### Data for processing
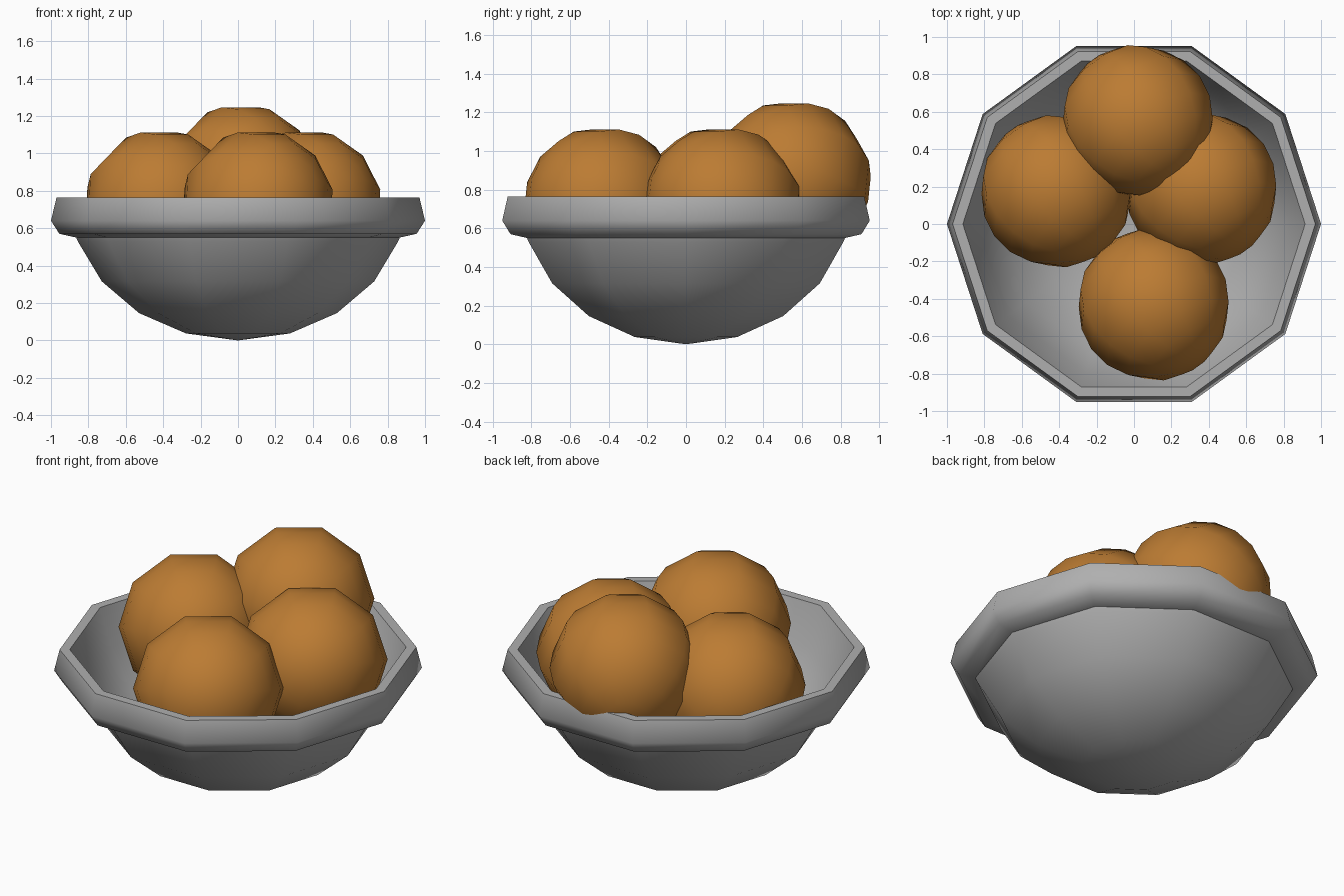
import bpy, bmesh, math
from mathutils import Matrix, Vector

if "Cube" in bpy.data.objects:
    bpy.data.objects.remove(bpy.data.objects["Cube"])

SIDES = 10
STEP = math.pi / 10


def material(name, rgb):
    m = bpy.data.materials.new(name)
    m.diffuse_color = (*rgb, 1)
    m.use_nodes = True
    m.node_tree.nodes["Principled BSDF"].inputs["Base Color"].default_value = m.diffuse_color
    return m


grey = material("stone_grey", (0.43, 0.43, 0.43))
orange = material("fruit_orange", (0.50, 0.20, 0.033))


def lathe(name, profile, mat, angle):
    """Turn (radius, z) points around z with ten sides, a corner on +x."""
    bm = bmesh.new()
    rings = []
    for r, z in profile:
        if r < 1e-4:
            rings.append([bm.verts.new((0, 0, z))] * SIDES)
        else:
            rings.append([bm.verts.new((r * math.cos(2 * math.pi * i / SIDES),
                                        r * math.sin(2 * math.pi * i / SIDES), z))
                          for i in range(SIDES)])
    for a, b in zip(rings, rings[1:]):
        for i in range(SIDES):
            j = (i + 1) % SIDES
            bm.faces.new(list(dict.fromkeys((a[i], a[j], b[j], b[i]))))
    bmesh.ops.recalc_face_normals(bm, faces=bm.faces)
    mesh = bpy.data.meshes.new(name)
    bm.to_mesh(mesh)
    bm.free()
    mesh.materials.append(mat)
    ob = bpy.data.objects.new(name, mesh)
    bpy.context.collection.objects.link(ob)
    bpy.ops.object.select_all(action='DESELECT')
    ob.select_set(True)
    bpy.context.view_layer.objects.active = ob
    bpy.ops.object.shade_smooth_by_angle(angle=math.radians(angle))
    return ob


# bowl: squashed half sphere outside, thick rim, thin wall inside
outer = [(0.9 * math.sin(i * STEP), 0.765 * (1 - math.cos(i * STEP))) for i in range(5)]
rim = [(0.865, 0.55), (0.955, 0.57), (1.0, 0.64), (0.97, 0.765), (0.915, 0.765)]
inner = [(0.88 * math.sin(i * STEP), 0.765 - 0.745 * math.cos(i * STEP))
         for i in range(4, -1, -1)]
lathe("bowl", outer + rim + inner, grey, 50)

# oranges: ten-sided balls, all tilted the same way
R = 0.41
ball = [(R * math.sin(i * STEP), -R * math.cos(i * STEP)) for i in range(11)]
az, el = math.radians(-54), math.radians(21)
axis = Vector((math.cos(az) * math.cos(el), math.sin(az) * math.cos(el), math.sin(el)))
side = Vector((-math.sin(az), math.cos(az), 0))
tilt = Matrix((side, axis.cross(side), axis)).transposed().to_4x4()

for name, pos in (("orange_left", (-0.415, 0.175, 0.72)),
                  ("orange_right", (0.36, 0.19, 0.72)),
                  ("orange_front", (0.105, -0.43, 0.72)),
                  ("orange_back", (0.02, 0.55, 0.855))):
    ob = lathe(name, ball, orange, 60)
    ob.matrix_world = Matrix.Translation(pos) @ tilt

### Problem
Every entry should be written out word for word, except for its pictures.

### Output of the exercise
import bpy, bmesh, math
from mathutils import Matrix, Vector

if "Cube" in bpy.data.objects:
    bpy.data.objects.remove(bpy.data.objects["Cube"])

SIDES = 10
STEP = math.pi / 10


def material(name, rgb):
    m = bpy.data.materials.new(name)
    m.diffuse_color = (*rgb, 1)
    m.use_nodes = True
    m.node_tree.nodes["Principled BSDF"].inputs["Base Color"].default_value = m.diffuse_color
    return m


grey = material("stone_grey", (0.43, 0.43, 0.43))
orange = material("fruit_orange", (0.50, 0.20, 0.033))


def lathe(name, profile, mat, angle):
    """Turn (radius, z) points around z with ten sides, a corner on +x."""
    bm = bmesh.new()
    rings = []
    for r, z in profile:
        if r < 1e-4:
            rings.append([bm.verts.new((0, 0, z))] * SIDES)
        else:
            rings.append([bm.verts.new((r * math.cos(2 * math.pi * i / SIDES),
                                        r * math.sin(2 * math.pi * i / SIDES), z))
                          for i in range(SIDES)])
    for a, b in zip(rings, rings[1:]):
        for i in range(SIDES):
            j = (i + 1) % SIDES
            bm.faces.new(list(dict.fromkeys((a[i], a[j], b[j], b[i]))))
    bmesh.ops.recalc_face_normals(bm, faces=bm.faces)
    mesh = bpy.data.meshes.new(name)
    bm.to_mesh(mesh)
    bm.free()
    mesh.materials.append(mat)
    ob = bpy.data.objects.new(name, mesh)
    bpy.context.collection.objects.link(ob)
    bpy.ops.object.select_all(action='DESELECT')
    ob.select_set(True)
    bpy.context.view_layer.objects.active = ob
    bpy.ops.object.shade_smooth_by_angle(angle=math.radians(angle))
    return ob


# bowl: squashed half sphere outside, thick rim, thin wall inside
outer = [(0.9 * math.sin(i * STEP), 0.765 * (1 - math.cos(i * STEP))) for i in range(5)]
rim = [(0.865, 0.55), (0.955, 0.57), (1.0, 0.64), (0.97, 0.765), (0.915, 0.765)]
inner = [(0.88 * math.sin(i * STEP), 0.765 - 0.745 * math.cos(i * STEP))
         for i in range(4, -1, -1)]
lathe("bowl", outer + rim + inner, grey, 50)

# oranges: ten-sided balls, all tilted the same way
R = 0.41
ball = [(R * math.sin(i * STEP), -R * math.cos(i * STEP)) for i in range(11)]
az, el = math.radians(-54), math.radians(21)
axis = Vector((math.cos(az) * math.cos(el), math.sin(az) * math.cos(el), math.sin(el)))
side = Vector((-math.sin(az), math.cos(az), 0))
tilt = Matrix((side, axis.cross(side), axis)).transposed().to_4x4()

for name, pos in (("orange_left", (-0.415, 0.175, 0.72)),
                  ("orange_right", (0.36, 0.19, 0.72)),
                  ("orange_front", (0.105, -0.43, 0.72)),
                  ("orange_back", (0.02, 0.55, 0.855))):
    ob = lathe(name, ball, orange, 60)
    ob.matrix_world = Matrix.Translation(pos) @ tilt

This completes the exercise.